EXCLUSIVE: The year isn’t over, but it’s already demolishing records.
As of Dec. 24, Broadway grosses for 2017 totaled $1.59 billion, vs. $1.37 billion for all of 2016, which had been the bestselling calendar year. With a holiday bonanza likely this week, 2017 sales are on track to be up about 20 percent, according to data from the Broadway League, which represents producers and theater owners.
Broadway is hitting new heights as it weathers a 4 percent drop in international tourism in the U.S. in the first half of the year. (Numbers for 2017’s second half aren’t available.) Some say President Trump’s anti-immigration, “America First” rhetoric and agenda is a factor in the decline of international travelers. Yet thanks to a continued influx of Americans, overall tourism is up in New York City. “The domestic audience may be more attuned to Broadway than international visitors,” said George Wachtel, president of Audience Research & Analysis, which conducts market research about cultural tourism.
Attendance is on track to be up about 4 percent this year. The average ticket increased $15 to a record $118, according to the data. Audiences are paying up for shows that are in demand, which now consist mostly of musicals.
Hamilton 2017 sales jumped by nearly half, to $154 million. It accounted for nearly 10 percent of Broadway box office. In the seven days ending on Christmas eve, Lin-Manuel Miranda’s juggernaut grossed $3.8 million, smashing the record it set a month earlier for the most lucrative eight-performance week. (As we reported first, Hamilton has raised its prime holiday ticket price to a record $1,150.)
The Lion King’s 2017 sales are $107 million, with Simba’s tenth consecutive annual increase. Dear Evan Hansen, which opened just over a year ago, is at $75 million this year. Hello, Dolly!, which whirled into the Shubert Theatre in March, has sold $83 million, largely due to Bette Midler. Bruce Springsteen has grossed $26 million.
And don’t count out Wicked, at $94 million. It’s on track for a 9 percent increase, snapping a four-year sales decline. Higher attendance was the cause, as its average ticket was little changed. A spokesman for the show, which opened back in 2003, wasn’t immediately available for comment.
Calendar-year comparisons aren’t perfect: based on the League’s definitions, 2016 had 52 weeks and 2017 has 53. Another complicating factor: Broadway’s 41st house, the Hudson Theatre, reopened in 2017 after 49 years. (It was home to Sunday in the Park with George, 1984 and now The Parisian Woman.) Meanwhile, the Helen Hayes has been closed for renovations since July 2016. Taken together, Broadway has roughly 370 additional available seats per performance, increasing capacity by about 1 percent.
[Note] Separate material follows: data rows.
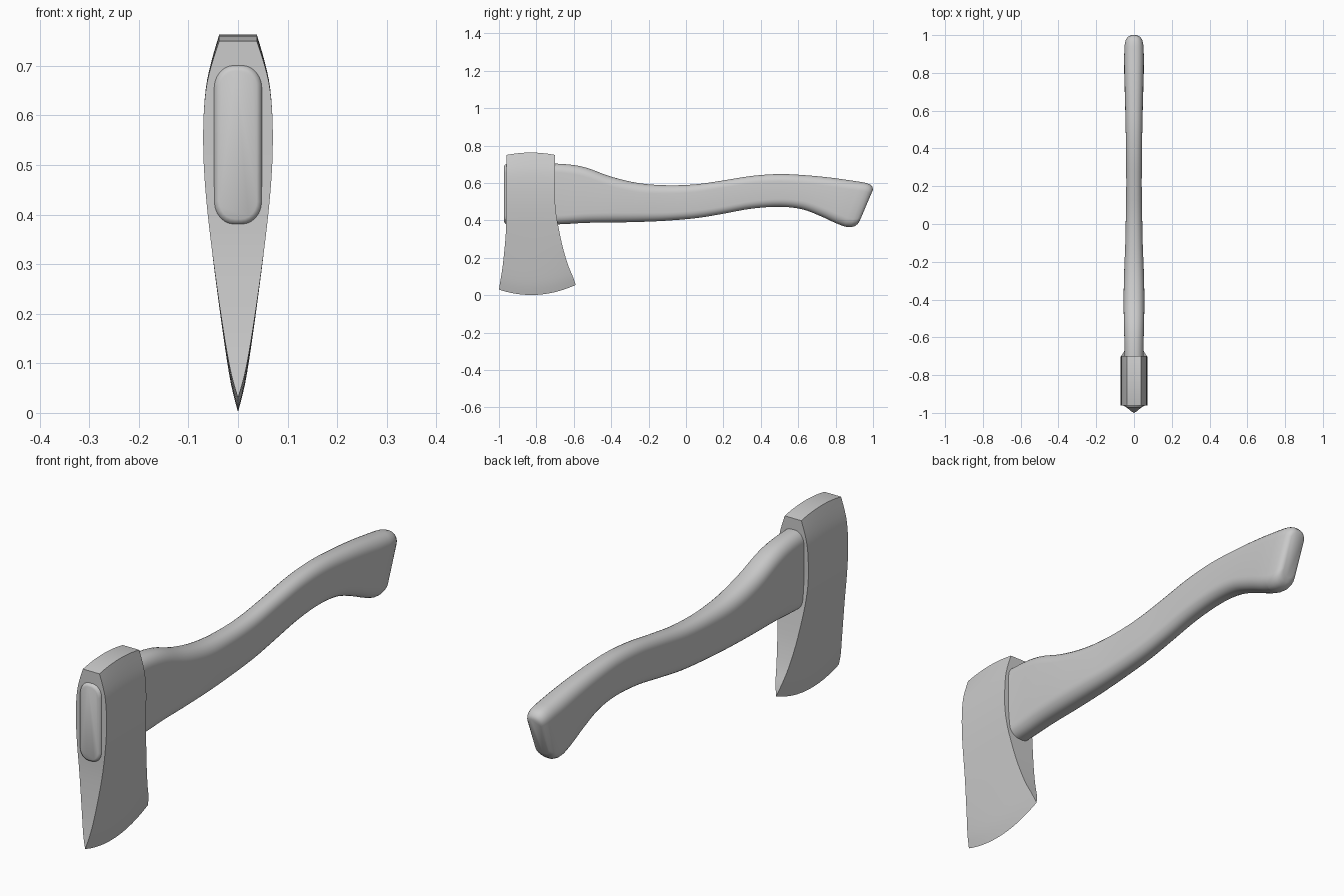
import bpy, bmesh, math

if "Cube" in bpy.data.objects:
    bpy.data.objects.remove(bpy.data.objects["Cube"])


def spline(keys, steps):
    """Catmull-Rom resampling of rows of numbers."""
    out = []
    for i in range(len(keys) - 1):
        p0, p1 = keys[max(i - 1, 0)], keys[i]
        p2, p3 = keys[i + 1], keys[min(i + 2, len(keys) - 1)]
        for k in range(steps):
            t = k / steps
            out.append([0.5 * (2 * b + (c - a) * t + (2 * a - 5 * b + 4 * c - d) * t * t
                               + (3 * b - a - 3 * c + d) * t ** 3)
                        for a, b, c, d in zip(p0, p1, p2, p3)])
    out.append(list(keys[-1]))
    return out


def loft(name, rings, angle):
    """Skin closed rings of equal length and cap both ends."""
    bm = bmesh.new()
    rows = [[bm.verts.new(p) for p in ring] for ring in rings]
    n = len(rows[0])
    for a, b in zip(rows, rows[1:]):
        for i in range(n):
            j = (i + 1) % n
            bm.faces.new((a[i], a[j], b[j], b[i]))
    if name == "handle":
        bm.faces.new(rows[0])
        bm.faces.new(rows[-1])
    else:
        # strip across the poll; the cutting edge closes by welding
        top = rows[0]
        for i in range(n // 2 - 1):
            bm.faces.new((top[i], top[i + 1], top[n - 2 - i], top[n - 1 - i]))
    bmesh.ops.remove_doubles(bm, verts=bm.verts, dist=1e-5)
    bmesh.ops.recalc_face_normals(bm, faces=bm.faces)
    mesh = bpy.data.meshes.new(name)
    bm.to_mesh(mesh)
    bm.free()
    ob = bpy.data.objects.new(name, mesh)
    bpy.context.collection.objects.link(ob)
    bpy.ops.object.select_all(action='DESELECT')
    ob.select_set(True)
    bpy.context.view_layer.objects.active = ob
    bpy.ops.object.shade_smooth_by_angle(angle=math.radians(angle))
    return ob


# Axe head rows: front y, front z, back y, back z, arc height, half width
head_keys = [
    (-0.96, 0.75, -0.70, 0.75, 0.013, 0.038),
    (-0.96, 0.70, -0.70, 0.70, 0.008, 0.054),
    (-0.96, 0.65, -0.70, 0.65, 0.004, 0.065),
    (-0.96, 0.58, -0.70, 0.58, 0.0, 0.07),
    (-0.96, 0.50, -0.70, 0.50, 0.0, 0.069),
    (-0.961, 0.42, -0.692, 0.42, 0.0, 0.063),
    (-0.963, 0.34, -0.677, 0.34, 0.0, 0.054),
    (-0.970, 0.25, -0.657, 0.25, -0.005, 0.042),
    (-0.981, 0.15, -0.630, 0.16, -0.018, 0.027),
    (-0.992, 0.08, -0.605, 0.10, -0.032, 0.014),
    (-1.0, 0.03, -0.59, 0.055, -0.04, 0.0),
]
COLS = 12
head_rings = []
for yf, zf, yb, zb, arc, w in spline(head_keys, 3):
    side = []
    for c in range(COLS + 1):
        s = c / COLS
        side.append((yf + (yb - yf) * s, zf + (zb - zf) * s + arc * 4 * s * (1 - s)))
    head_rings.append([(w, y, z) for y, z in side] + [(-w, y, z) for y, z in reversed(side)])
loft("axe_head", head_rings, 30)


def handle_ring(yt, zt, yb, zb, w):
    """Rounded-rectangle section between a top point and a bottom point."""
    h = math.hypot(yt - yb, zt - zb) / 2
    dy, dz = (yt - yb) / (2 * h), (zt - zb) / (2 * h)
    cy, cz = (yt + yb) / 2, (zt + zb) / 2
    rx, rv = w * 0.85, min(w * 0.95, h * 0.8)
    ring = []
    for q, (sx, sv) in enumerate([(1, 1), (-1, 1), (-1, -1), (1, -1)]):
        for k in range(7):
            a = (q + k / 6) * math.pi / 2
            x = sx * (w - rx) + rx * math.cos(a)
            v = sv * (h - rv) + rv * math.sin(a)
            ring.append((x, cy + dy * v, cz + dz * v))
    return ring


# Handle: top y, top z, bottom y, bottom z, half width
handle_keys = [
    (-0.955, 0.703, -0.955, 0.378, 0.05),
    (-0.80, 0.703, -0.80, 0.378, 0.05),
    (-0.66, 0.702, -0.66, 0.380, 0.05),
    (-0.54, 0.684, -0.54, 0.387, 0.053),
    (-0.40, 0.634, -0.40, 0.389, 0.055),
    (-0.25, 0.599, -0.25, 0.392, 0.052),
    (-0.10, 0.588, -0.10, 0.399, 0.046),
    (0.05, 0.593, 0.06, 0.413, 0.043),
    (0.20, 0.614, 0.20, 0.436, 0.041),
    (0.36, 0.639, 0.35, 0.463, 0.042),
    (0.51, 0.648, 0.50, 0.473, 0.044),
    (0.66, 0.640, 0.62, 0.460, 0.047),
    (0.78, 0.628, 0.72, 0.423, 0.05),
    (0.88, 0.614, 0.80, 0.386, 0.052),
    (0.945, 0.604, 0.85, 0.367, 0.051),
]
front_cap = [(-0.972, 0.690, -0.972, 0.391, 0.038), (-0.968, 0.698, -0.968, 0.383, 0.045)]
end_cap = [
    (0.968, 0.599, 0.878, 0.364, 0.049),
    (0.984, 0.592, 0.902, 0.369, 0.045),
    (0.996, 0.580, 0.918, 0.381, 0.038),
    (1.0, 0.565, 0.929, 0.398, 0.028),
]
loft("handle", [handle_ring(*k) for k in front_cap + spline(handle_keys, 4) + end_cap], 50)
The top-selling play that had any performances during the year was Stephen Karam’s The Humans, which grossed $24 million before it shuttered on Jan. 15. The British farce The Play That Goes Wrong is the bestselling drama still running, at $16 million. (Sales data in this story is available at BroadwayWorld.com and the site of the League.)
Wachtel notes that musicals have become more visible in movies and on television in recent years (e.g. 20th Century Fox’s The Greatest Showman and Fox’s live A Christmas Story) and garner more attention and respect in the media. “We don’t get the bad jokes we used to get,” he said, as the art form has gone mainstream. Still, he questions the industry’s ability to sustain the highest prices. “It’s very dependent on business cycles.”
For now, the business of musicals is robust. Plays, not so much. For the season that ends in May 2018, grosses to-date are up 17 percent. Scheduled for early next year are eagerly awaited stage adaptations of Frozen, Harry Potter and promising star-driven revivals. That suggests a potential play rebound, continued good fortune for musicals and no imminent plunge in ticket prices.
Editor: Alice Scovell. This story was updated to include background about the Hudson and Helen Hayes.